The fact that this land is located within a minimal change area and has limited access (dead end, narrow street) will not preclude a major development.  The minimal change area policy, which generally restricts development of a lot to two dwellings, also states that where the lot size is larger than average (without an accompanying definition of  larger than average lot size)  higher density development will be permitted.  GERA accepts that at 7,100 square metres the site qualifies as “larger than average lot size”  – in this pro-development Council the question is not  if it will be permitted, it is how big will it be.

GERA finds it deplorable that this issue has never been discussed at an open Council Meeting and that Councillors and the Administration, by refusing to discuss a sale/lease back  agreement, have allowed a site with enormous potential for providing passive open space to be lost forever.

In reviewing Council’s performance on this issue, residents should bear in mind the following

  • In refusing to enter into any meaningful dialogue with the Alma Club re the potential sale/lease back agreement Council has again failed, despite it’s rhetoric, to increase Glen Eira’s open space.  Additionally, in failing to discuss the opportunity in an open Council Meeting, Council’s claims of open, transparent, accountable governance are called into serious question.
  • Council’s response to the Alma Club public question  includes the following “Council is operating within it’s own financial constraints. It is imperative that we spend ratepayers’ funds responsibly.  There are dozens of clubs within Glen Eira.  There is no prospect of Council using ratepayers’ funds simply to provide financial support to the operation of any private club”.   In GERA’s opinion this statement is woefully inadequate and lacks vision as
    • it fails to recognise the uniqueness of the clubs holdings (acquiring a site valued at $8m for $3m),
    • since no meaningful dialogue has occurred on the Alma Club’s proposal Council has no idea of what the lease back agreement would entail (potential rental income?)
    • while the order of the steps in the process that was used to develop the Maccabi Victoria Sports Foundation building of the Leon Haskins Tennis Centre (in Bignell Road, Bentleigh East, which comprises eight tennis courts, a Pavilion and Club Room) on Council Land differs from the Alma Club sale/leaseback proposal the end result is the same – i.e. private club facilities on council land
  • Council’s current budget is predicting a $5-6m surplus,  it therefore has the money available to purchase the heavily discounted site.   Plus Council has a discretionary spending fund.  While GERA recognises the need to budget and plan, GERA also recognises that unexpected opportunities arise and the sale of the Alma Club is an unexpected opportunity that Council should act on.  Council has consistently found funds for the unexpected – yet in this case lacks the will and vision.  Some, but not all, examples of unexpected funding in the past 12 months are
    • $2.2m to purchase 2 house lots adjoining Packer Park in 2011 (the combined size of the lots being approximately 20% of the 7100 sqm site being offered for $3m)
    • $1m+ to expand the GESAC carpark and relocate the playground
    • $750,000 to take advantage of a $250,000 state government grant to remodel the playground in the Murrumbeena Park
  • Council could also raise the funds by
    • increasing the Open Space Contribution Levy, which is a levy payable to Council by developers when a site is subdivided and which is intended to provide Council with funding for the acquisition of parkland.  The State Government determined maximum rate payable on this levy is 5% of the land value – as mentioned in an earlier GERA Open Space posting, Glen Eira open space levy rates vary across the municipality and rarely is the full 5% charged.
    • deferring some planned expenditures, for example
      • warm season grass planting
      • concrete plinthing ($500,000 for Caulfield Park)

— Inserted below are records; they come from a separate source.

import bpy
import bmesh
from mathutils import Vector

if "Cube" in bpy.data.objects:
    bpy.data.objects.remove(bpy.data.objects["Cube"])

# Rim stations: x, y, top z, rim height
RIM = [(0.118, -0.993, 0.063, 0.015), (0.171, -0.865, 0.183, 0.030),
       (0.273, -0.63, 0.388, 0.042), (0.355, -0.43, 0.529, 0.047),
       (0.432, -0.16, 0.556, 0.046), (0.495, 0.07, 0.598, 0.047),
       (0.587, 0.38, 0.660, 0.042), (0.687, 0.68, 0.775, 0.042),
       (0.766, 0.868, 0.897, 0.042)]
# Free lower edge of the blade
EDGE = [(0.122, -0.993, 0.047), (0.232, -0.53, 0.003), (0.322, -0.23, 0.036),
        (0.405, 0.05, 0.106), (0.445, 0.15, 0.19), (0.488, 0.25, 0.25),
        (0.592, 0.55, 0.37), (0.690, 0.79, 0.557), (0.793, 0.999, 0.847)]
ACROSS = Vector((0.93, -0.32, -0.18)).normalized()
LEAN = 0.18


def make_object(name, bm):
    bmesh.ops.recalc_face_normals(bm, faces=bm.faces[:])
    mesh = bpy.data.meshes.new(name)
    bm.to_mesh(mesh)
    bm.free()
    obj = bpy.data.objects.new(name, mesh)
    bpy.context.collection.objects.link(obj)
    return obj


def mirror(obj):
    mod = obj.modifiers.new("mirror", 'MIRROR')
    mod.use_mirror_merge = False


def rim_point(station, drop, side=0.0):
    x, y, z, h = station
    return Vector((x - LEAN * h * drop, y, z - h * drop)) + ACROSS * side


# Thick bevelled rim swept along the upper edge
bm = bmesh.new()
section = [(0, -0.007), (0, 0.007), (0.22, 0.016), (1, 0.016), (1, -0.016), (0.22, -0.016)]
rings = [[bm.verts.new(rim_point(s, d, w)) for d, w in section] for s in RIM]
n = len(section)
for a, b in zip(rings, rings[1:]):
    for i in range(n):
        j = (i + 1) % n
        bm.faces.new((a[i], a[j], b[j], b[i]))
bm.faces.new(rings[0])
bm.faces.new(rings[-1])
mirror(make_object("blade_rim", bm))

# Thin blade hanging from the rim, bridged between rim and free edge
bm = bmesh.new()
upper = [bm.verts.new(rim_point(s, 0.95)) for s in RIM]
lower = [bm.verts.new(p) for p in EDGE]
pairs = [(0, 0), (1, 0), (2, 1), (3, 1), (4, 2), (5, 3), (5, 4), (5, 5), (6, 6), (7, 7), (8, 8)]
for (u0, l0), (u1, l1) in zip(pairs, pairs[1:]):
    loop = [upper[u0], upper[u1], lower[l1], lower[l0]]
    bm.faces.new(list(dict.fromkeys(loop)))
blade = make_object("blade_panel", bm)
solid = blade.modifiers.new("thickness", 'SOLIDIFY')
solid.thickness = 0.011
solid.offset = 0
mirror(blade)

GERA believes that Council (Administration and Councillors) have a lot to answer for over it’s handling of the Alma Club issue – not only for the usual lack of open, transparent and accountable governance and a failure to involve the community but also for a lack of vision and a failure to invest in the future of Glen Eira

Advertisements

Comments are closed.